Mrs. Sourgrapes (which on this example omits the S) had a short run in the Philadelphia North American Sunday section from June 25 to September 24 1911. It was often left unsigned, but a few strips are signed “Newton-Horn”. I don’t know who that is, and no one by that moniker shows up elsewhere in my files. I’m going to take a guess, though, and say that it was probably a female cartoonist. We’ve discussed before how the North American was a remarkably open newspaper to women cartoonists.
If it’s not obvious from the context in this sample, the hobble skirt of the 1910s was a floor-length skirt that was so tight at the bottom that it made it impossible for women to take a full walking stride. It was considered the height of fashion for a time until women wised up that the garments were exceedingly uncomfortable and impractical. You’d think the corsets were enough of a cross to bear.

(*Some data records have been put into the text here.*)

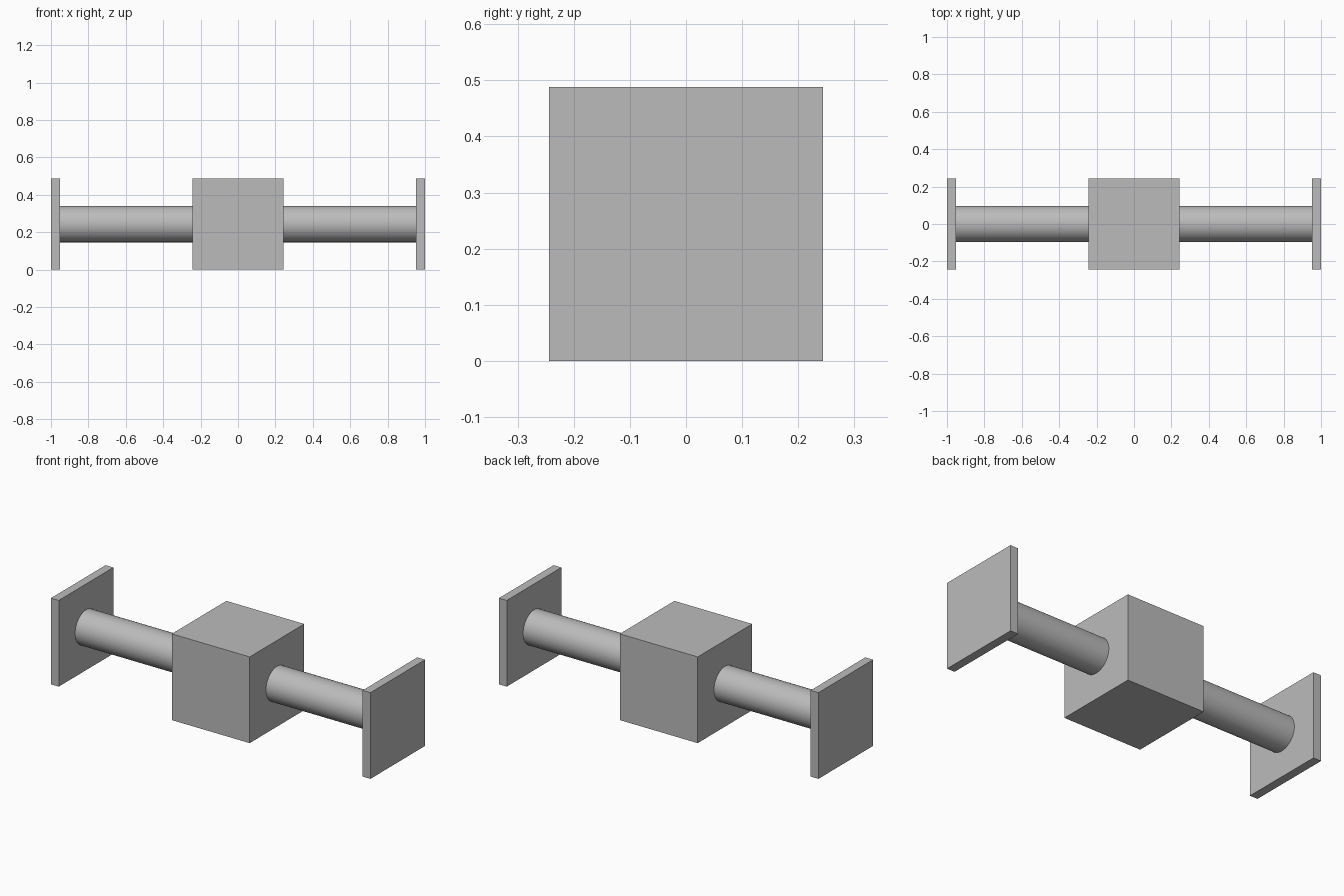
import bpy
from math import pi

# Remove the default object
cube = bpy.data.objects.get("Cube")
if cube:
    bpy.data.objects.remove(cube, do_unlink=True)

SIZE = 2 / 4.1          # edge of the central block
MID = SIZE / 2          # height of the shared axis
PLATE = SIZE * 0.1      # end plate thickness
RADIUS = SIZE * 0.2

grey = bpy.data.materials.new("plain grey")
grey.use_nodes = True
colour = (0.5, 0.5, 0.5, 1)
grey.diffuse_color = colour
grey.node_tree.nodes["Principled BSDF"].inputs["Base Color"].default_value = colour


def box(name, x, width):
    bpy.ops.mesh.primitive_cube_add(size=1, location=(x, 0, MID))
    obj = bpy.context.object
    obj.name = name
    obj.scale = (width, SIZE, SIZE)
    bpy.ops.object.transform_apply(location=False, rotation=False)
    obj.data.materials.append(grey)


def rod(name, x_start, x_end):
    bpy.ops.mesh.primitive_cylinder_add(
        vertices=64, radius=RADIUS, depth=abs(x_end - x_start),
        location=((x_start + x_end) / 2, 0, MID), rotation=(0, pi / 2, 0))
    obj = bpy.context.object
    obj.name = name
    obj.data.materials.append(grey)
    bpy.ops.object.shade_smooth_by_angle()


# Central block
box("central_block", 0, SIZE)

# Rod and square end plate on each side
for side, sign in (("left", 1), ("right", -1)):
    rod(side + "_rod", sign * MID, sign * (1 - PLATE))
    box(side + "_end_plate", sign * (1 - PLATE / 2), PLATE)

Here’s a link to a site that gives a short history of the hobble skirt.
This strip was among those that were reprinted by World Color Printing in their sections, and Mrs. Sourgrapes made a brief reappearance there in 1915.